You may already know about the cycle of obesity and how this generational cycle keeps people trapped in a painful struggle. Here we would like to take a microscope and focus it on the family unit to examine how home life becomes tangled in this cycle of obesity.
Psychologists have long recognized eating as one of the two most basic human needs. The other of these basic needs is sex. Considering that our survival urgently depends on eating, eating and food outrank sex as the most important of the basic human drives. Given this primary importance of food and eating to human life, from a psychological standpoint we are heavily influenced to eat and become obsessed with eating to guarantee our survival.
To understand just how intense the psychology of eating is, consider what happens when you need to gasp for a breath of air. Have you ever been swimming underwater and begun to run out of air? Remember how it felt as you panicked to get to the surface? You struggled to get to the surface no matter what price you had to pay to breathe. This same drive exists in us all in regard to the daily need for food. Fortunately, we live in a society where food is plentiful. Because of this abundance, the intensity of this basic drive is not foremost on our minds like experiencing the panic for air as in our example. But be aware that this intense need for food is there underneath the surface and always pushing us, just like the example of gasping for air.

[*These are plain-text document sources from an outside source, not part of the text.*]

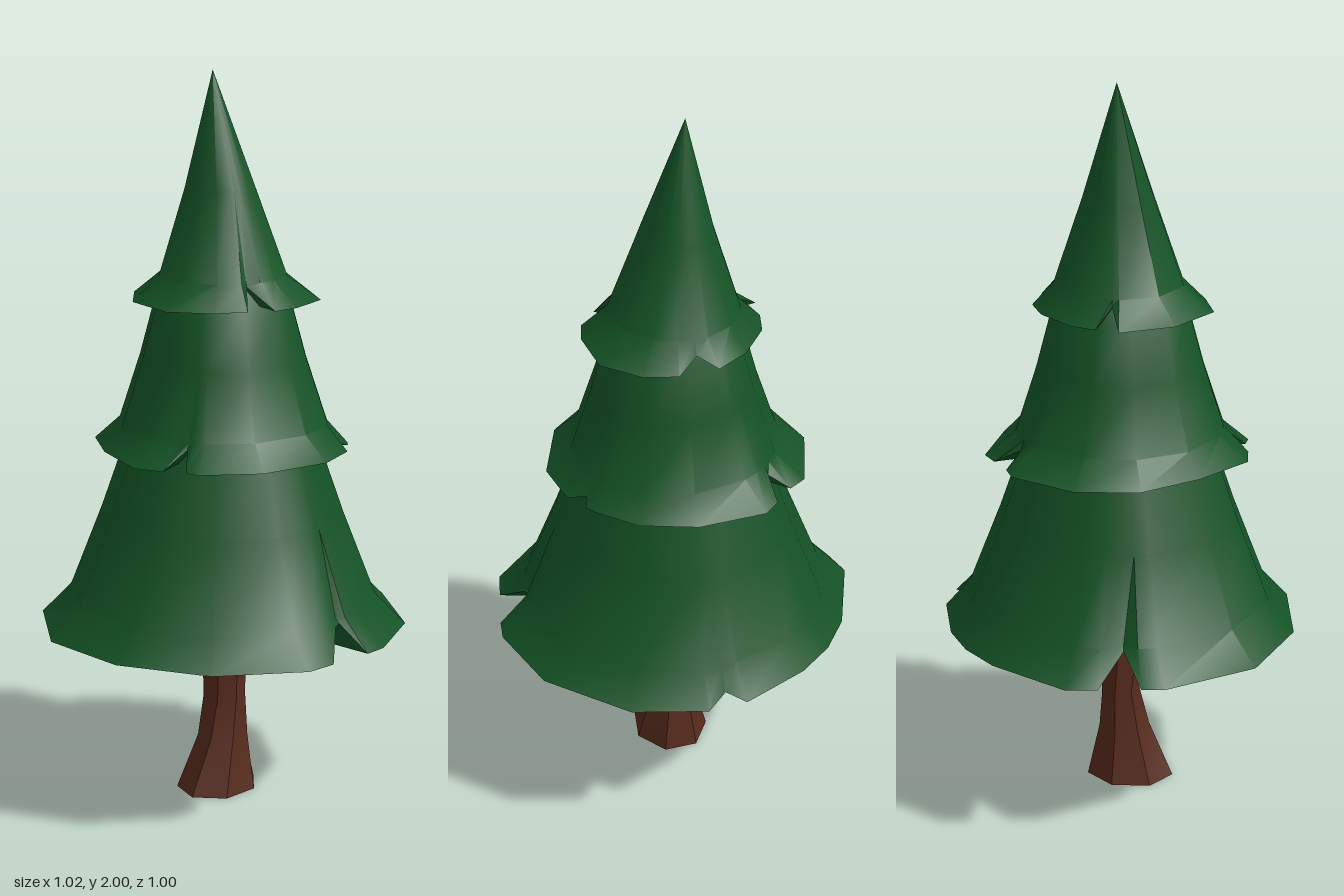
import * as THREE from 'three';
import { toCreasedNormals } from 'three/addons/utils/BufferGeometryUtils.js';

const green = new THREE.MeshStandardMaterial({ color: 0x145226 });
const brown = new THREE.MeshStandardMaterial({ color: 0x562a1c });

// Skin a stack of rings (arrays of Vector3, bottom to top) and cap both ends.
function skin(rings, crease) {
  const pos = [];
  const tri = (a, b, c) => {
    const area = b.clone().sub(a).cross(c.clone().sub(a)).length();
    if (area > 1e-7) for (const p of [a, b, c]) pos.push(p.x, p.y, p.z);
  };
  const n = rings[0].length;
  const centre = (ring) => ring.reduce((s, p) => s.add(p), new THREE.Vector3()).divideScalar(n);
  const low = centre(rings[0]);
  low.x = low.z = 0;
  const top = rings[rings.length - 1];
  const high = centre(top);
  for (let i = 0; i < n; i++) {
    const j = (i + 1) % n;
    for (let k = 0; k + 1 < rings.length; k++) {
      tri(rings[k][j], rings[k][i], rings[k + 1][i]);
      tri(rings[k][j], rings[k + 1][i], rings[k + 1][j]);
    }
    tri(low, rings[0][i], rings[0][j]);
    tri(high, top[j], top[i]);
  }
  const geo = new THREE.BufferGeometry();
  geo.setAttribute('position', new THREE.Float32BufferAttribute(pos, 3));
  return toCreasedNormals(geo, crease);
}

// One skirt of foliage: a notched rim [x, z] and a profile of [y, radius, xShift].
// Rim points cut inwards are also lifted, which makes the notches.
function tier(name, rim, profile) {
  const [y0, R] = profile[0];
  const [y1, r1] = profile[1];
  const rings = profile.map(([y, r, shift = 0], k) =>
    rim.map(([x, z]) => {
      const d = Math.hypot(x, z);
      if (k === 0) {
        const t = THREE.MathUtils.clamp((R - d) / (R - r1), 0, 1);
        return new THREE.Vector3(x, y0 + (y1 - y0) * 0.85 * t * t, z);
      }
      const s = (k === 1 ? Math.min(r, d * 0.97) : r) / d;
      return new THREE.Vector3(x * s + shift, y, z * s);
    }));
  const mesh = new THREE.Mesh(skin(rings, 0.6), green);
  mesh.name = name;
  return mesh;
}

// Slightly twisted trunk with a flared, off-centre foot.
function trunk() {
  const sides = 7;
  // y, centre x, centre z, radius x, radius z, twist
  const sections = [
    [0, 0.005, 0.03, 0.108, 0.125, 0],
    [0.15, 0.01, 0.01, 0.07, 0.073, 0.12],
    [0.26, 0.005, 0, 0.064, 0.054, 0.25],
    [0.4, 0.003, 0, 0.063, 0.063, 0.4],
    [0.54, 0.005, 0, 0.072, 0.075, 0.5],
  ];
  const rings = sections.map(([y, cx, cz, rx, rz, twist]) =>
    Array.from({ length: sides }, (_, i) => {
      const a = (i / sides) * Math.PI * 2 + Math.PI / 2 - twist;
      return new THREE.Vector3(cx + rx * Math.cos(a), y, cz + rz * Math.sin(a));
    }));
  const mesh = new THREE.Mesh(skin(rings, 0.4), brown);
  mesh.name = 'trunk';
  return mesh;
}

export function createModel() {
  const tree = new THREE.Group();
  tree.name = 'pineTree';
  tree.add(trunk());

  tree.add(tier('lowerFoliage', [
    [0.06, -0.5], [0.26, -0.44], [0.45, -0.24], [0.51, -0.02], [0.5, 0.045], [0.415, 0.055],
    [0.42, 0.08], [0.47, 0.17], [0.45, 0.255], [0.26, 0.43], [0, 0.497], [-0.26, 0.44],
    [-0.45, 0.235], [-0.465, 0.175], [-0.395, 0.11], [-0.495, 0.065], [-0.515, -0.02],
    [-0.42, -0.245], [-0.34, -0.345], [-0.24, -0.42], [-0.05, -0.495], [0, -0.46],
  ], [[0.485, 0.5], [0.57, 0.425], [0.8, 0.335], [0.98, 0.272], [1.04, 0.25]]));

  tree.add(tier('middleFoliage', [
    [0.04, -0.345], [0.19, -0.29], [0.28, -0.2], [0.3, -0.17], [0.29, -0.135], [0.335, -0.11],
    [0.355, 0.03], [0.28, 0.22], [0.15, 0.33], [0.11, 0.33], [0.08, 0.28], [0.05, 0.35],
    [-0.03, 0.365], [-0.2, 0.27], [-0.33, 0.14], [-0.37, -0.03], [-0.3, -0.22],
    [-0.25, -0.25], [-0.195, -0.225], [-0.195, -0.3], [-0.15, -0.34],
  ], [[0.985, 0.35], [1.05, 0.287], [1.23, 0.228], [1.39, 0.185], [1.44, 0.155]]));

  tree.add(tier('upperFoliage', [
    [0.06, -0.235], [0.15, -0.21], [0.24, -0.12], [0.25, 0.02], [0.23, 0.09], [0.14, 0.09],
    [0.18, 0.145], [0.12, 0.21], [0, 0.26], [-0.16, 0.19], [-0.25, 0.06], [-0.18, 0.025],
    [-0.24, -0.005], [-0.22, -0.08], [-0.14, -0.18], [-0.05, -0.23], [0, -0.195],
  ], [[1.39, 0.24], [1.455, 0.177], [1.69, 0.097, -0.008], [2, 0, -0.03]]));

  return tree;
}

Another important psychological function of food is as a coping mechanism that helps us handle emotional states. We use food to soothe ourselves in times of stress, sadness, despair, loneliness, and loss. Next to denial, emotional eating is the most-used and most basic coping mechanism to help us face those emotional states.
In addition to using food to help us during negative life circumstances, we also use food during times of joy and elation. Food is always a focal point in celebrations, and overindulgence of food is commonly expected in celebrations and joyous events.
Eating and our individual psychology are intimately woven together. Our psychological makeup as humans provides a very large push to be overweight.
From a sociological perspective food has always played a major role in organizing groups of people. People gathered together because of food, making eating a very powerful social catalyst.
Just like its utility as a psychological coping mechanism, food and eating have traditionally helped people cope with the natural nervousness of gathering together and socializing. It is much easier to meet new people and hold a conversation if food is there to take the complete focus away from facing people and forcing them to interact. In family life especially, eating has become one of the only times that the modern family gathers and communicates. Food has always provided families a common interest and a gathering place.